Savor fresh produce from your garden
September 17, 2013 1:48PM
Peach Tomato Bruschetta
1/2 cup tomato, diced
1/2 cup peaches, diced
1/4 cup red onion, diced
1/4 cup mint leaves, chopped finely
3 Tbsp aged balsamic vinegar
2 Tbsp extra virgin olive oil
1 Tbsp granulated sugar
A few dashes of black pepper and salt
Drizzle of honey
Loaf of crust bread, sliced and toasted
Combine tomatoes, peaches, onion and mint in medium bowl and toss. In a small bowl, combine vinegar, sugar, salt and pepper. Whisk in olive oil. Pour over fruit and toss to combine. Spoon atop slices of crusty bread. Drizzle with honey and serve.
Updated: October 19, 2013 6:52PM

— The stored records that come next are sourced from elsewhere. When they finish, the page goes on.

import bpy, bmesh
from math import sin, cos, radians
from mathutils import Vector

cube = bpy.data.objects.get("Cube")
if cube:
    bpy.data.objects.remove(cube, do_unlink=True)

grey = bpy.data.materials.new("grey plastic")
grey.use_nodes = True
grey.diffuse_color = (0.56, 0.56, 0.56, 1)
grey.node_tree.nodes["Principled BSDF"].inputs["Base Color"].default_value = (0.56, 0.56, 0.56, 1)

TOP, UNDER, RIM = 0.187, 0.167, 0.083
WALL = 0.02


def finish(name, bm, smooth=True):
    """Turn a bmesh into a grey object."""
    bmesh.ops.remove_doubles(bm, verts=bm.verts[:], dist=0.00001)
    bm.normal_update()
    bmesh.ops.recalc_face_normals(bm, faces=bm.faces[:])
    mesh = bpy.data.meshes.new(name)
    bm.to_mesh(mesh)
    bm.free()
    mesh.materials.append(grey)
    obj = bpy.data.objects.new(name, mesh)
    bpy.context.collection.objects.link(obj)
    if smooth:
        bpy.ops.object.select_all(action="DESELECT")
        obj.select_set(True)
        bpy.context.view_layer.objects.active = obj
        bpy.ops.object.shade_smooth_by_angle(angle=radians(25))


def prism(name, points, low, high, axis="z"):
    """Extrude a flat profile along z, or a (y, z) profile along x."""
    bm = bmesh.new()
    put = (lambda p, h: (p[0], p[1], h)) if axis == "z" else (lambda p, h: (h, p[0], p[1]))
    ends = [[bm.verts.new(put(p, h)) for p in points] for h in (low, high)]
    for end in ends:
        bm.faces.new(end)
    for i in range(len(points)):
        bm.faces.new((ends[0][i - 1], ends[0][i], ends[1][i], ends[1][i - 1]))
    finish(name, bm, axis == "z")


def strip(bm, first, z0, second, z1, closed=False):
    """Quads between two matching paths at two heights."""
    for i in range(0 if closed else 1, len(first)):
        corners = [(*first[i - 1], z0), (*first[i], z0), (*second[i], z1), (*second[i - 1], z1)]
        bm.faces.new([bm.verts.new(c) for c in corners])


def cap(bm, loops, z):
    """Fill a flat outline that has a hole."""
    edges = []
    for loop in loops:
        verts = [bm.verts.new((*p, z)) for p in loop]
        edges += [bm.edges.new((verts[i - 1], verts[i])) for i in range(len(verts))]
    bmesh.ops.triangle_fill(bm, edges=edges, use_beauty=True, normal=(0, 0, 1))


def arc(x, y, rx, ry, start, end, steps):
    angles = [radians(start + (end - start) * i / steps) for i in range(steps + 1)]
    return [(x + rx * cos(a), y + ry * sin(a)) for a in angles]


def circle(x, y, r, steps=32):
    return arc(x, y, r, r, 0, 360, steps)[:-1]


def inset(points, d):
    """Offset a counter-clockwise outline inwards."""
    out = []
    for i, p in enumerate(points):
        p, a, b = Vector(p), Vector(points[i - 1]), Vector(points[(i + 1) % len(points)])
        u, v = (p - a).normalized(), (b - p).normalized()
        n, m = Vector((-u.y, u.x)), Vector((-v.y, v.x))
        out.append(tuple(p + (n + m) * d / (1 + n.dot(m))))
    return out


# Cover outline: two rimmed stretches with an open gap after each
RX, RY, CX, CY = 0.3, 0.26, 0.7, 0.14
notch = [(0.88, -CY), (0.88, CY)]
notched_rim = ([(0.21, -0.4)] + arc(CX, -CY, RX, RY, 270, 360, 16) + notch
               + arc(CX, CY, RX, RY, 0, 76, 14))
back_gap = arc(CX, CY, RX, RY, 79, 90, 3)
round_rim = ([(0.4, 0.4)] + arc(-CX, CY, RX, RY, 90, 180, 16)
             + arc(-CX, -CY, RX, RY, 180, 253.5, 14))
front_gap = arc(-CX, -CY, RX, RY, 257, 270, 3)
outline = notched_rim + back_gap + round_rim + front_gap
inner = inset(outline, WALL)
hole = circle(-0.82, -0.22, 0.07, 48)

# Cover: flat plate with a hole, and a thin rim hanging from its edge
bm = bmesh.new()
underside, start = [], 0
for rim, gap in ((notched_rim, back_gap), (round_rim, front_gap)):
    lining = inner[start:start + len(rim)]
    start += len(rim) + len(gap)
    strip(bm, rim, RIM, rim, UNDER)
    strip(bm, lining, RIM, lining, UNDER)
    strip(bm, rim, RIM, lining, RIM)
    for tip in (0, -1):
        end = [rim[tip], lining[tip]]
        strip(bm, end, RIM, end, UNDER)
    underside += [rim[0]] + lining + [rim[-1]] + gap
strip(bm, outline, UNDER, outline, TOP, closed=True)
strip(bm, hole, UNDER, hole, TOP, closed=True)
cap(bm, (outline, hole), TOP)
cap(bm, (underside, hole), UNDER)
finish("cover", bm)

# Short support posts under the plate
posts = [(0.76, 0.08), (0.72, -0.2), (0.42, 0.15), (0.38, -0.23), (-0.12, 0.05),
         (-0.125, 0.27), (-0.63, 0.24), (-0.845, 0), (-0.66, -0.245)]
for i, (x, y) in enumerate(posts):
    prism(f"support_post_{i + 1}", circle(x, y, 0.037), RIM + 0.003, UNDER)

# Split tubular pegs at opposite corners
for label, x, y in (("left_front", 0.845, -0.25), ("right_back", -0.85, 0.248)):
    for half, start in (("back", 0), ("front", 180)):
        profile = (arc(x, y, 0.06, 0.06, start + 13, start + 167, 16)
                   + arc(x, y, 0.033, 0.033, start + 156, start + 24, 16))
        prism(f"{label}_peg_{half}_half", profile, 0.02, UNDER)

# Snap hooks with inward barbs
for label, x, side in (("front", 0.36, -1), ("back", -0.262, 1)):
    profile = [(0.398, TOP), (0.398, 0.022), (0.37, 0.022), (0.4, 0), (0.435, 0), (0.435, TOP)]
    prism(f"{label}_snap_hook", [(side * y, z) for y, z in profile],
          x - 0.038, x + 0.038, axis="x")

The last of the late-summer tomatoes soothe all of the post-Labor Day woes. Summer isn’t truly over if your vegetable garden is still going strong. And luckily, the warm days have guaranteed a very persistent harvest. The cherry tomatoes are still peaking and the heirlooms are only now turning up on the ripening calender.
These are the days to savor — the days when you never know if tomorrow will bring another meal made with fresh summer ingredients. So savor them while they last. Cooler weather is just around the corner.
An unlikely late-summer combo is seen in the duo of tomatoes and peaches. Both slightly mild and slightly acidic, they work well together in a balsamic bruschetta, complementing each other with their fresh summer flavors and bright seasonal colors. A slight variation of traditional bruschetta, this tomato hodgepodge still features balsamic vinegar, olive oil and red onion, but it also works in the sweetness of peaches, mint and a drizzle of honey. Together, they all form an unlikely partnership, but one that is delicious and still quite summery.
It’s best to use firmer tomatoes and peaches, if that’s what you’re able to obtain from your garden or local farmers market. Overly ripe fruit yields a messy mixture and soppy bread. Also, local honey gives this bruschetta a slightly floral flavor, and if you’re serving it as an appetizer or an accompaniment to lemonade or tea, it offers a surprise flavor that you’re guests just won’t be able to put their fingers on.
Fresh flavors aside, this recipe has one other added incentive: it doesn’t require heat. You can’t beat the 10-minute preparation period if you’re pressed for time.
Even though the season is quickly cascading to an end, the last of the summer produce is still here. But there’s no telling when it will be gone. Keep this recipe under your finger for one last summer hurrah.